→ Plain-text document sources:
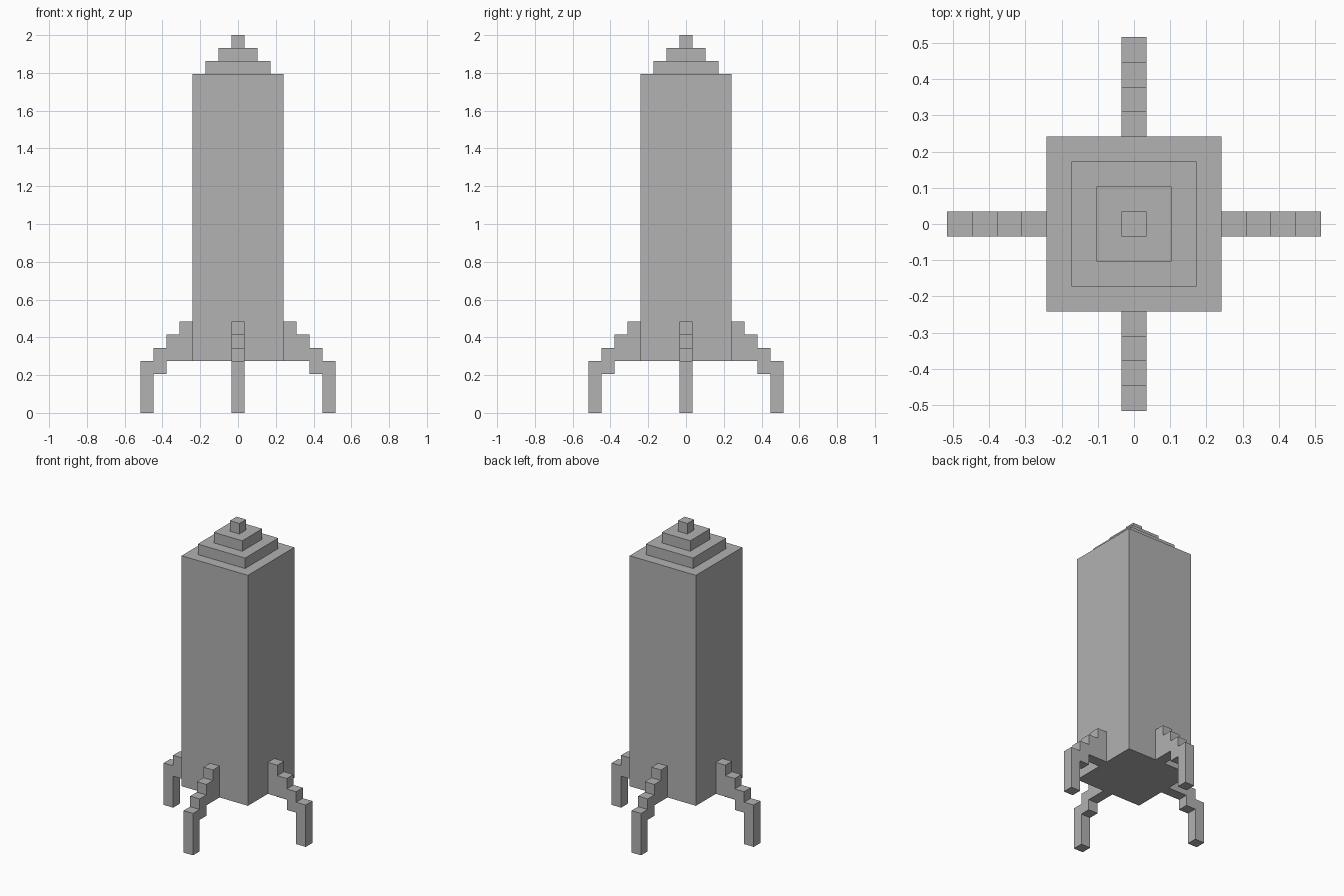
import bpy, bmesh
from math import pi
from mathutils import Matrix, Vector

U = 2 / 29  # block size: the model is 29 blocks tall

cube = bpy.data.objects.get("Cube")
if cube:
    bpy.data.objects.remove(cube, do_unlink=True)

grey = bpy.data.materials.new("plain_grey")
grey.use_nodes = True
colour = (0.445, 0.445, 0.445, 1)
grey.diffuse_color = colour
grey.node_tree.nodes["Principled BSDF"].inputs["Base Color"].default_value = colour


def add_object(name, bm):
    bmesh.ops.recalc_face_normals(bm, faces=bm.faces)
    mesh = bpy.data.meshes.new(name)
    bm.to_mesh(mesh)
    bm.free()
    mesh.materials.append(grey)
    obj = bpy.data.objects.new(name, mesh)
    bpy.context.collection.objects.link(obj)


def square_block(name, width, bottom, top):
    bm = bmesh.new()
    size = Matrix.Diagonal((width * U, width * U, (top - bottom) * U, 1))
    place = Matrix.Translation((0, 0, (top + bottom) / 2 * U))
    bmesh.ops.create_cube(bm, size=1, matrix=place @ size)
    add_object(name, bm)


def stepped_leg(name, angle):
    # Side profile in blocks: distance from the axis, height
    profile = [(3.5, 4), (5.5, 4), (5.5, 3), (6.5, 3), (6.5, 0), (7.5, 0),
               (7.5, 4), (6.5, 4), (6.5, 5), (5.5, 5), (5.5, 6), (4.5, 6),
               (4.5, 7), (3.5, 7)]
    bm = bmesh.new()
    face = bm.faces.new([bm.verts.new((x * U, -U / 2, z * U)) for x, z in profile])
    side = bmesh.ops.extrude_face_region(bm, geom=[face])["geom"]
    verts = [v for v in side if isinstance(v, bmesh.types.BMVert)]
    bmesh.ops.translate(bm, verts=verts, vec=Vector((0, U, 0)))
    bmesh.ops.rotate(bm, verts=bm.verts, matrix=Matrix.Rotation(angle, 3, "Z"))
    add_object(name, bm)


# Tower and the stepped nose on top of it
square_block("body", 7, 4, 26)
for i, part in enumerate(("nose_base", "nose_middle", "nose_tip")):
    square_block(part, 5 - 2 * i, 26 + i, 27 + i)

# Four legs around the body
for i, part in enumerate(("left_leg", "back_leg", "right_leg", "front_leg")):
    stepped_leg(part, i * pi / 2)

→ Description of the task:
Print every entry exactly as written, without the pictures.

→ Solution for this exercise:
import bpy, bmesh
from math import pi
from mathutils import Matrix, Vector

U = 2 / 29  # block size: the model is 29 blocks tall

cube = bpy.data.objects.get("Cube")
if cube:
    bpy.data.objects.remove(cube, do_unlink=True)

grey = bpy.data.materials.new("plain_grey")
grey.use_nodes = True
colour = (0.445, 0.445, 0.445, 1)
grey.diffuse_color = colour
grey.node_tree.nodes["Principled BSDF"].inputs["Base Color"].default_value = colour


def add_object(name, bm):
    bmesh.ops.recalc_face_normals(bm, faces=bm.faces)
    mesh = bpy.data.meshes.new(name)
    bm.to_mesh(mesh)
    bm.free()
    mesh.materials.append(grey)
    obj = bpy.data.objects.new(name, mesh)
    bpy.context.collection.objects.link(obj)


def square_block(name, width, bottom, top):
    bm = bmesh.new()
    size = Matrix.Diagonal((width * U, width * U, (top - bottom) * U, 1))
    place = Matrix.Translation((0, 0, (top + bottom) / 2 * U))
    bmesh.ops.create_cube(bm, size=1, matrix=place @ size)
    add_object(name, bm)


def stepped_leg(name, angle):
    # Side profile in blocks: distance from the axis, height
    profile = [(3.5, 4), (5.5, 4), (5.5, 3), (6.5, 3), (6.5, 0), (7.5, 0),
               (7.5, 4), (6.5, 4), (6.5, 5), (5.5, 5), (5.5, 6), (4.5, 6),
               (4.5, 7), (3.5, 7)]
    bm = bmesh.new()
    face = bm.faces.new([bm.verts.new((x * U, -U / 2, z * U)) for x, z in profile])
    side = bmesh.ops.extrude_face_region(bm, geom=[face])["geom"]
    verts = [v for v in side if isinstance(v, bmesh.types.BMVert)]
    bmesh.ops.translate(bm, verts=verts, vec=Vector((0, U, 0)))
    bmesh.ops.rotate(bm, verts=bm.verts, matrix=Matrix.Rotation(angle, 3, "Z"))
    add_object(name, bm)


# Tower and the stepped nose on top of it
square_block("body", 7, 4, 26)
for i, part in enumerate(("nose_base", "nose_middle", "nose_tip")):
    square_block(part, 5 - 2 * i, 26 + i, 27 + i)

# Four legs around the body
for i, part in enumerate(("left_leg", "back_leg", "right_leg", "front_leg")):
    stepped_leg(part, i * pi / 2)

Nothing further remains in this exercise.